= What to produce =
Look through the data below and return each line where "RISE" appears.

Segment Start: Data records

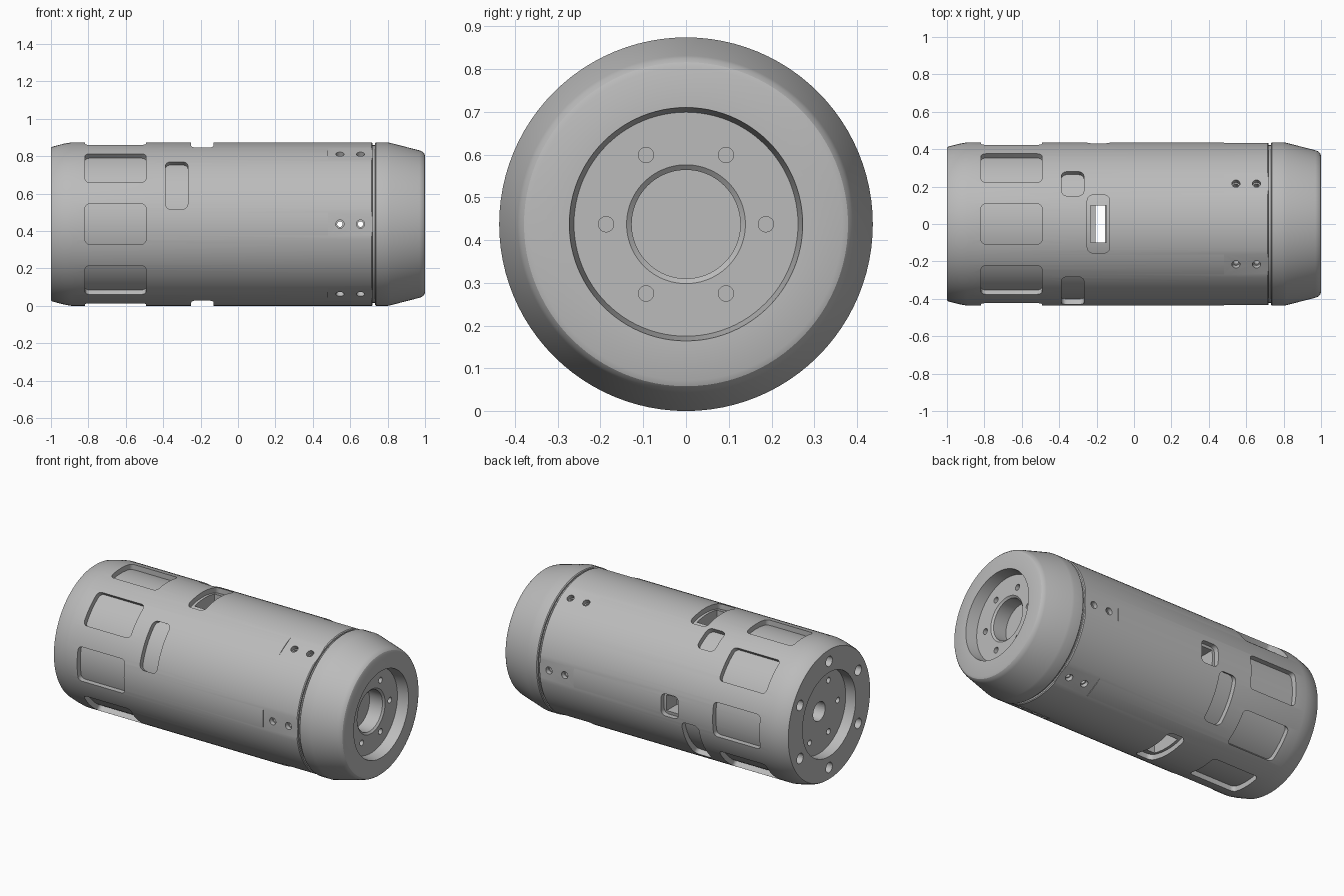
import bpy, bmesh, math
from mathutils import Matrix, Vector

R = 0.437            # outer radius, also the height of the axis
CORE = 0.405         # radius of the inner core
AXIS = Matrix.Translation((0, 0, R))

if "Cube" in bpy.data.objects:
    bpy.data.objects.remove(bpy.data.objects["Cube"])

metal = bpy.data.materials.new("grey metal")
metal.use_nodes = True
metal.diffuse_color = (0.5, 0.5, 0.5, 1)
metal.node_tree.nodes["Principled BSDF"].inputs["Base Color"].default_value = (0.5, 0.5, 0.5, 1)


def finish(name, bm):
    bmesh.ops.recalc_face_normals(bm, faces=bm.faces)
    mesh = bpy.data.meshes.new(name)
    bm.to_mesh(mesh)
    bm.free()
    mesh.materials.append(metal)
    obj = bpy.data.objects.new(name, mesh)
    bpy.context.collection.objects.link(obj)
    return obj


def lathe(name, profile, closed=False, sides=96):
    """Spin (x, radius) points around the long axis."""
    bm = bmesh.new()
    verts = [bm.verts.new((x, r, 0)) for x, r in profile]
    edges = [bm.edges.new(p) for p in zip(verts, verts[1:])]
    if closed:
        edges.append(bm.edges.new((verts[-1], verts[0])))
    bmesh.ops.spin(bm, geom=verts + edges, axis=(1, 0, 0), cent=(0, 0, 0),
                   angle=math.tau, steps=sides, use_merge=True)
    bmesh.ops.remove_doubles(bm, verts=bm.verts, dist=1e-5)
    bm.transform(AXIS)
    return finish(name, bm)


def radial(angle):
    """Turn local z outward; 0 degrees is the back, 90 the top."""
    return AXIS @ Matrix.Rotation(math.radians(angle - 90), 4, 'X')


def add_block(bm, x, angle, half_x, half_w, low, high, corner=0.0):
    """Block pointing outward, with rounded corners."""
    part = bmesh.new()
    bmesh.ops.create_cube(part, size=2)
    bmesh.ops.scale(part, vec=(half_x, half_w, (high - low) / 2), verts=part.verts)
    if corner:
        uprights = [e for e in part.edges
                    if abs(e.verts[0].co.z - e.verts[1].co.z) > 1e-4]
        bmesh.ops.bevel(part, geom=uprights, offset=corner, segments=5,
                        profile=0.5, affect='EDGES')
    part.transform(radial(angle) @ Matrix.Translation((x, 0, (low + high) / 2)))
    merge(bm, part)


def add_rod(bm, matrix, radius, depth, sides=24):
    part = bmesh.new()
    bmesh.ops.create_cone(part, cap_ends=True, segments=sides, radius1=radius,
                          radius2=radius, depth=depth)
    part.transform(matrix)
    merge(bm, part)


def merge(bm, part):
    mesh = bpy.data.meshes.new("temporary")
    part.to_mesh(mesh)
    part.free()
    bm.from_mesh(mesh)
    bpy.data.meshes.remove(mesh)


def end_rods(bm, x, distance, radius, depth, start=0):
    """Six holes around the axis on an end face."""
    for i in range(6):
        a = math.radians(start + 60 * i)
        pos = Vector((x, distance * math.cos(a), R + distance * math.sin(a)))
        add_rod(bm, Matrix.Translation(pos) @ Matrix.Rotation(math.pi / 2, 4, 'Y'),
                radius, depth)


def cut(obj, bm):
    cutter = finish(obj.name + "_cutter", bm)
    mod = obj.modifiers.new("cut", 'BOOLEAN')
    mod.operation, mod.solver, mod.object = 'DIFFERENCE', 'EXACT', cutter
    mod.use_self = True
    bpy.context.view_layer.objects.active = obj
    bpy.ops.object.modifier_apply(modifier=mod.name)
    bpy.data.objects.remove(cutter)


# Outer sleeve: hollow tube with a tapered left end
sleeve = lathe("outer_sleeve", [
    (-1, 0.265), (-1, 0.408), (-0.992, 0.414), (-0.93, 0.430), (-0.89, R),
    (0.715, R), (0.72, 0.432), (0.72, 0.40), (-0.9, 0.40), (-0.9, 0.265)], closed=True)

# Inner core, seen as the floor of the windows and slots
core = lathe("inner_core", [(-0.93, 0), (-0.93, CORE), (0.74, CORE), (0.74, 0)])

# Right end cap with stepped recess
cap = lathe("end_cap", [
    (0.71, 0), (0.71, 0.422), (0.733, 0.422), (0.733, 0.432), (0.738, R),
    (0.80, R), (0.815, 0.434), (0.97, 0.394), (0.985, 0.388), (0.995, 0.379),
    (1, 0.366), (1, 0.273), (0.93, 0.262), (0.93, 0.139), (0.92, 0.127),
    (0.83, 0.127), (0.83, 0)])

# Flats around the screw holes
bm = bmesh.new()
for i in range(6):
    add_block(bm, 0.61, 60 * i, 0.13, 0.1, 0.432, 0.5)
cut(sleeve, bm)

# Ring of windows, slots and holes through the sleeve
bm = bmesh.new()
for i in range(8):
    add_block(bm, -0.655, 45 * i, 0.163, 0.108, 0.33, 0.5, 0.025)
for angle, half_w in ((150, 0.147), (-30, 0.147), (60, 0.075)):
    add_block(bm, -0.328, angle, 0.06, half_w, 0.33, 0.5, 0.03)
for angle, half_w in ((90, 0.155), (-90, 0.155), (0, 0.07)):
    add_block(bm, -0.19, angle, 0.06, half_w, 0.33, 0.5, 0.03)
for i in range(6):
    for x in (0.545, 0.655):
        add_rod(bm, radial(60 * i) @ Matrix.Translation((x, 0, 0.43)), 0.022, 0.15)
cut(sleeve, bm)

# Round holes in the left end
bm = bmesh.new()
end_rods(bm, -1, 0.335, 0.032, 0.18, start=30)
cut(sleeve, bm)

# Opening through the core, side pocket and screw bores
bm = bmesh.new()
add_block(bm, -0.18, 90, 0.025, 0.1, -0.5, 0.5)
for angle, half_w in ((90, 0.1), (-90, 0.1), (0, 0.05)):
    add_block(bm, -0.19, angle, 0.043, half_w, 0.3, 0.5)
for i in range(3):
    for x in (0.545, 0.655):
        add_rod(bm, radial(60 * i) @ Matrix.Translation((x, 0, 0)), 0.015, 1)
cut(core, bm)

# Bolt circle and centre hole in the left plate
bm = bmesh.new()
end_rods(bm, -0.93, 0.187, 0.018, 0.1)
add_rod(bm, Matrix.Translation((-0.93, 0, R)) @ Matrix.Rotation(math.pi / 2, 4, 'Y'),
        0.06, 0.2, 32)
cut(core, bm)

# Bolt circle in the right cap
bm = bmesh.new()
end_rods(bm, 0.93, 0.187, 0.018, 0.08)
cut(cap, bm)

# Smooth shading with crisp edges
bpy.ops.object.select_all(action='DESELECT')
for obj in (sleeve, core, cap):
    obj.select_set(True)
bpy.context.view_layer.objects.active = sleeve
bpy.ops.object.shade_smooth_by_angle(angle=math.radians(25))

Segment End: Data records
Segment Start: Data records

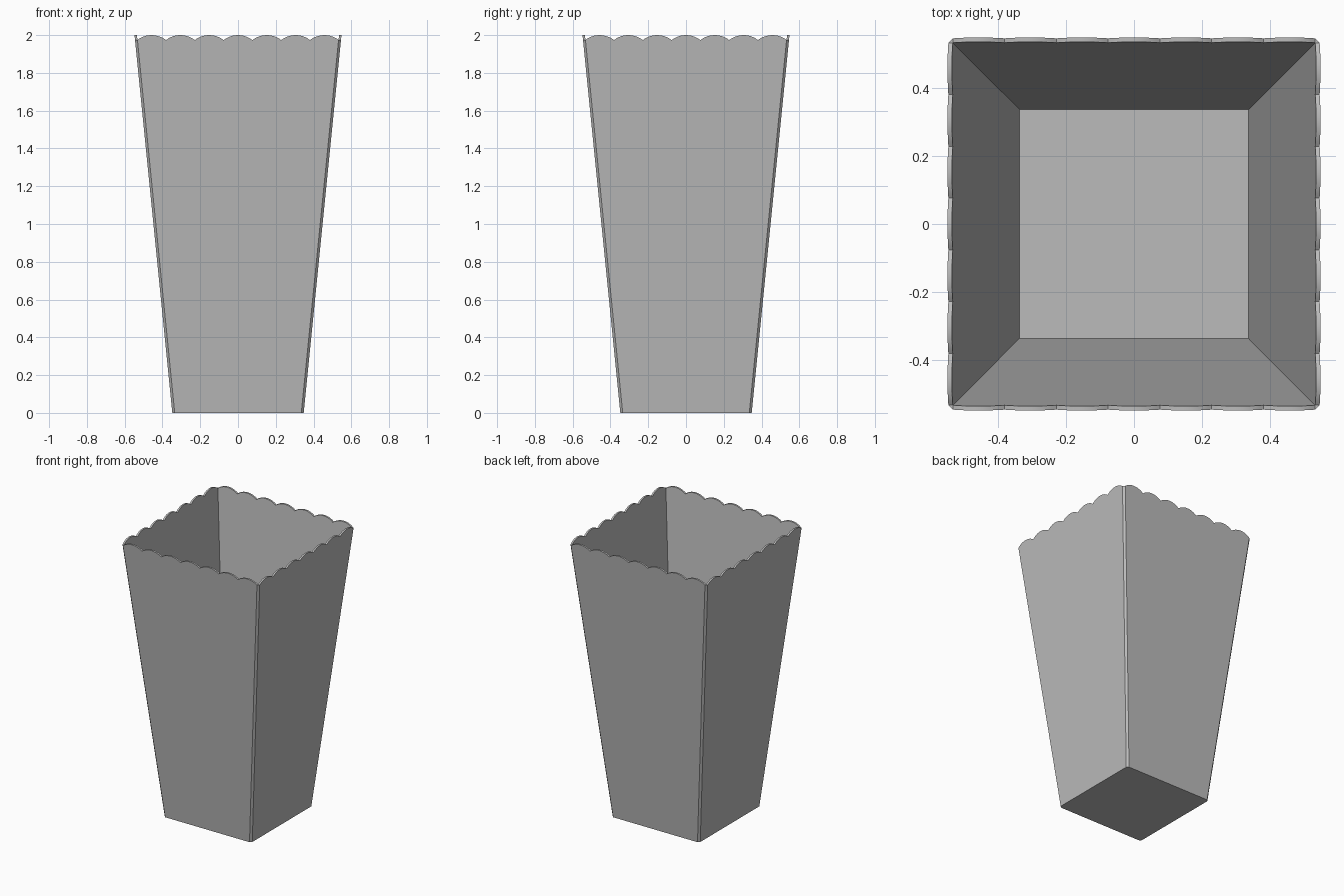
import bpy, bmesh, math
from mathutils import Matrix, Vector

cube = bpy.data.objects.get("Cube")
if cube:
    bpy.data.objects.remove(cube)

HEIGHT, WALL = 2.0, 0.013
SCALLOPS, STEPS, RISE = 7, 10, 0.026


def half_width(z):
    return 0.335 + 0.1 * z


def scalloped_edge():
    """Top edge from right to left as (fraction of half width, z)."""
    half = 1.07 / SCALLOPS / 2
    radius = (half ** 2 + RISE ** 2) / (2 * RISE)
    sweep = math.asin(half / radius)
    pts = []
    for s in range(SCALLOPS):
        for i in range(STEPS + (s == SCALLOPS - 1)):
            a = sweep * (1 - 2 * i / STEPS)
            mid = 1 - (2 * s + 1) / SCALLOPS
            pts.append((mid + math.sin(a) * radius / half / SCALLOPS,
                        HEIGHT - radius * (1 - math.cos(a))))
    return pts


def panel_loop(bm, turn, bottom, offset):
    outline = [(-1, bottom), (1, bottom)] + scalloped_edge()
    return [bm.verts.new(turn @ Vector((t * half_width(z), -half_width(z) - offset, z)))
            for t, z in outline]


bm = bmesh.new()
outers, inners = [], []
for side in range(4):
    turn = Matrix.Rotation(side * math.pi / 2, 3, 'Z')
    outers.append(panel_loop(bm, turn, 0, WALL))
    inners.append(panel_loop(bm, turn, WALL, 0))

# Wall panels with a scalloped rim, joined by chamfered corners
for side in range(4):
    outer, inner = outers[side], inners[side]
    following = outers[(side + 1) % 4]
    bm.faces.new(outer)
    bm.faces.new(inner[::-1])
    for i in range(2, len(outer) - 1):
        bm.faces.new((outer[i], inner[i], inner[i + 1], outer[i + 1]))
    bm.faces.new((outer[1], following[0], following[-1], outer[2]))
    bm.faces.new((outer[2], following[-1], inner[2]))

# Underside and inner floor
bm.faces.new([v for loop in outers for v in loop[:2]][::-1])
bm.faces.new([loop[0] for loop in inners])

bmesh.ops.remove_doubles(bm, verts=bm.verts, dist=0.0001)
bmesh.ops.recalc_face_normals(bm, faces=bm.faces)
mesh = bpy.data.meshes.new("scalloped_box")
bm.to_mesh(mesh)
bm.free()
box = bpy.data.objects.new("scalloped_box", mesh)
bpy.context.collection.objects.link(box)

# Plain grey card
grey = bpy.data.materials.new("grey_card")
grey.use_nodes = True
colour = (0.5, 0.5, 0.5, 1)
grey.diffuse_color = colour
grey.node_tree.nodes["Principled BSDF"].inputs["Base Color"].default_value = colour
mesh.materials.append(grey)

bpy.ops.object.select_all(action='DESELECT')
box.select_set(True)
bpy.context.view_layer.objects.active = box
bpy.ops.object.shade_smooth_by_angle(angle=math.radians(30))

Segment End: Data records

= Output for this task =
SCALLOPS, STEPS, RISE = 7, 10, 0.026
    radius = (half ** 2 + RISE ** 2) / (2 * RISE)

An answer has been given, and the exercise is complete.